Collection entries
-- Opening Marker --

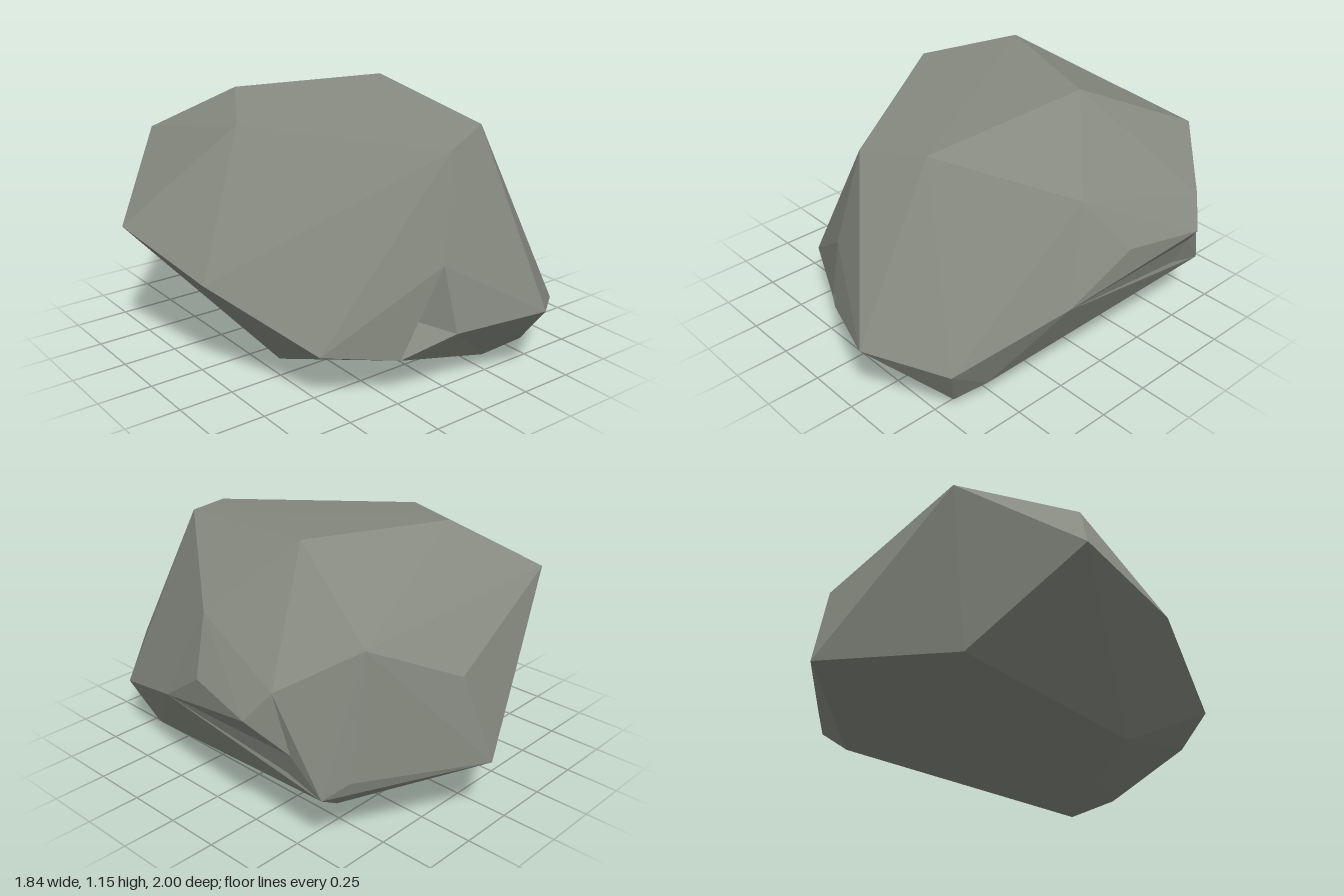
import * as THREE from 'three';
import { ConvexGeometry } from 'three/addons/geometries/ConvexGeometry.js';

// Corner points of the boulder, grouped by region; each region is a short ring of corners
const crown = {
  topLeft: [0.39, 1.15, -0.18], topFrontLeft: [0.31, 1.08, 0.6], topFront: [0.03, 1.04, 0.72],
  topRight: [-0.5, 1.07, -0.05], topBack: [-0.27, 1.13, -0.43],
  shoulderLeft: [0.58, 0.89, -0.71], shoulderBack: [0.21, 0.71, -0.9], shoulderRight: [-0.55, 0.92, -0.74],
};
const rightSide = {
  rightTip: [-0.92, 0.61, -0.35], rightCheek: [-0.81, 0.47, 0.15], rightFoot: [-0.54, 0.24, 0.6],
};
const back = { backTip: [0.12, 0.32, -1], backRight: [-0.47, 0.24, -0.62], backLeft: [0.66, 0.34, -0.71] };
const base = { bottom: [-0.06, 0, 0.34], bottomRight: [-0.47, 0.05, 0.2], bottomLeft: [0.6, 0.16, -0.58] };
const front = {
  nose: [0.34, 0.35, 1], noseLeft: [0.63, 0.255, 0.765], chinLeft: [0.54, 0.04, 0.68],
  ledgeFront: [0.61, 0.1, 0.55], ledgeMid: [0.68, 0.22, 0],
};
const notch = { notchTop: [-0.06, 0.59, 0.8], notchDeep: [-0.08, 0.38, 0.71] };
const lips = { lipRight: [-0.23, 0.19, 0.74], lipLeft: [-0.03, 0.3, 0.86], chin: [0.26, 0.06, 0.72] };
const leftSide = {
  flank: [0.69, 0.84, 0.1], spurBack: [0.84, 0.72, -0.465], spurTip: [0.92, 0.6, -0.385],
  spurFront: [0.85, 0.63, -0.03], spurRoot: [0.79, 0.43, 0.26], hollow: [0.79, 0.44, -0.51],
  heel: [0.75, 0.27, -0.64], ledgeBack: [0.74, 0.28, -0.43],
};

export function createModel() {
  const model = new THREE.Group();
  model.name = 'boulder';
  const stone = new THREE.MeshStandardMaterial({ color: 0x868a80, flatShading: true });

  // One faceted convex chunk wrapped around a set of corners
  const chunk = (name, ...sets) => {
    const corners = Object.values(Object.assign({}, ...sets));
    const geometry = new ConvexGeometry(corners.map((p) => new THREE.Vector3(...p)));
    const mesh = new THREE.Mesh(geometry, stone);
    mesh.name = name;
    model.add(mesh);
  };

  const { lipRight, lipLeft, chin } = lips;
  const { flank, spurBack, spurTip, spurFront, spurRoot, hollow, heel, ledgeBack } = leftSide;
  const { shoulderLeft, topLeft } = crown;
  const { backLeft, backTip } = back;
  const { bottom, bottomLeft } = base;
  const { ledgeMid } = front;
  const core = { centre: [0.2, 0.5, -0.1] };

  // Right and left masses meet along the front notch
  chunk('rightMass', crown, rightSide, back, base, notch, { lipRight });
  chunk('leftMass', crown, back, base, front, notch,
    { lipLeft, chin, flank, spurRoot, heel, ledgeBack });

  // Lower lip closing the notch
  chunk('lowerLip', lips, { bottom, deep: notch.notchDeep });

  // Overhanging spur on the left side, with the hollow beneath it
  chunk('spur', core, { topLeft, shoulderLeft, flank, spurBack, spurTip, spurFront, spurRoot, hollow });
  chunk('hollowWall', core, { shoulderLeft, spurBack, hollow, heel, ledgeBack, backLeft, bottomLeft });
  chunk('underSpur', core, { spurFront, spurRoot, hollow, ledgeBack, ledgeMid, backTip });
  return model;
}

-- Closing Marker --

Could all the data above be given again exactly, leaving out its images?

--- COMPLETED EXERCISE ---
import * as THREE from 'three';
import { ConvexGeometry } from 'three/addons/geometries/ConvexGeometry.js';

// Corner points of the boulder, grouped by region; each region is a short ring of corners
const crown = {
  topLeft: [0.39, 1.15, -0.18], topFrontLeft: [0.31, 1.08, 0.6], topFront: [0.03, 1.04, 0.72],
  topRight: [-0.5, 1.07, -0.05], topBack: [-0.27, 1.13, -0.43],
  shoulderLeft: [0.58, 0.89, -0.71], shoulderBack: [0.21, 0.71, -0.9], shoulderRight: [-0.55, 0.92, -0.74],
};
const rightSide = {
  rightTip: [-0.92, 0.61, -0.35], rightCheek: [-0.81, 0.47, 0.15], rightFoot: [-0.54, 0.24, 0.6],
};
const back = { backTip: [0.12, 0.32, -1], backRight: [-0.47, 0.24, -0.62], backLeft: [0.66, 0.34, -0.71] };
const base = { bottom: [-0.06, 0, 0.34], bottomRight: [-0.47, 0.05, 0.2], bottomLeft: [0.6, 0.16, -0.58] };
const front = {
  nose: [0.34, 0.35, 1], noseLeft: [0.63, 0.255, 0.765], chinLeft: [0.54, 0.04, 0.68],
  ledgeFront: [0.61, 0.1, 0.55], ledgeMid: [0.68, 0.22, 0],
};
const notch = { notchTop: [-0.06, 0.59, 0.8], notchDeep: [-0.08, 0.38, 0.71] };
const lips = { lipRight: [-0.23, 0.19, 0.74], lipLeft: [-0.03, 0.3, 0.86], chin: [0.26, 0.06, 0.72] };
const leftSide = {
  flank: [0.69, 0.84, 0.1], spurBack: [0.84, 0.72, -0.465], spurTip: [0.92, 0.6, -0.385],
  spurFront: [0.85, 0.63, -0.03], spurRoot: [0.79, 0.43, 0.26], hollow: [0.79, 0.44, -0.51],
  heel: [0.75, 0.27, -0.64], ledgeBack: [0.74, 0.28, -0.43],
};

export function createModel() {
  const model = new THREE.Group();
  model.name = 'boulder';
  const stone = new THREE.MeshStandardMaterial({ color: 0x868a80, flatShading: true });

  // One faceted convex chunk wrapped around a set of corners
  const chunk = (name, ...sets) => {
    const corners = Object.values(Object.assign({}, ...sets));
    const geometry = new ConvexGeometry(corners.map((p) => new THREE.Vector3(...p)));
    const mesh = new THREE.Mesh(geometry, stone);
    mesh.name = name;
    model.add(mesh);
  };

  const { lipRight, lipLeft, chin } = lips;
  const { flank, spurBack, spurTip, spurFront, spurRoot, hollow, heel, ledgeBack } = leftSide;
  const { shoulderLeft, topLeft } = crown;
  const { backLeft, backTip } = back;
  const { bottom, bottomLeft } = base;
  const { ledgeMid } = front;
  const core = { centre: [0.2, 0.5, -0.1] };

  // Right and left masses meet along the front notch
  chunk('rightMass', crown, rightSide, back, base, notch, { lipRight });
  chunk('leftMass', crown, back, base, front, notch,
    { lipLeft, chin, flank, spurRoot, heel, ledgeBack });

  // Lower lip closing the notch
  chunk('lowerLip', lips, { bottom, deep: notch.notchDeep });

  // Overhanging spur on the left side, with the hollow beneath it
  chunk('spur', core, { topLeft, shoulderLeft, flank, spurBack, spurTip, spurFront, spurRoot, hollow });
  chunk('hollowWall', core, { shoulderLeft, spurBack, hollow, heel, ledgeBack, backLeft, bottomLeft });
  chunk('underSpur', core, { spurFront, spurRoot, hollow, ledgeBack, ledgeMid, backTip });
  return model;
}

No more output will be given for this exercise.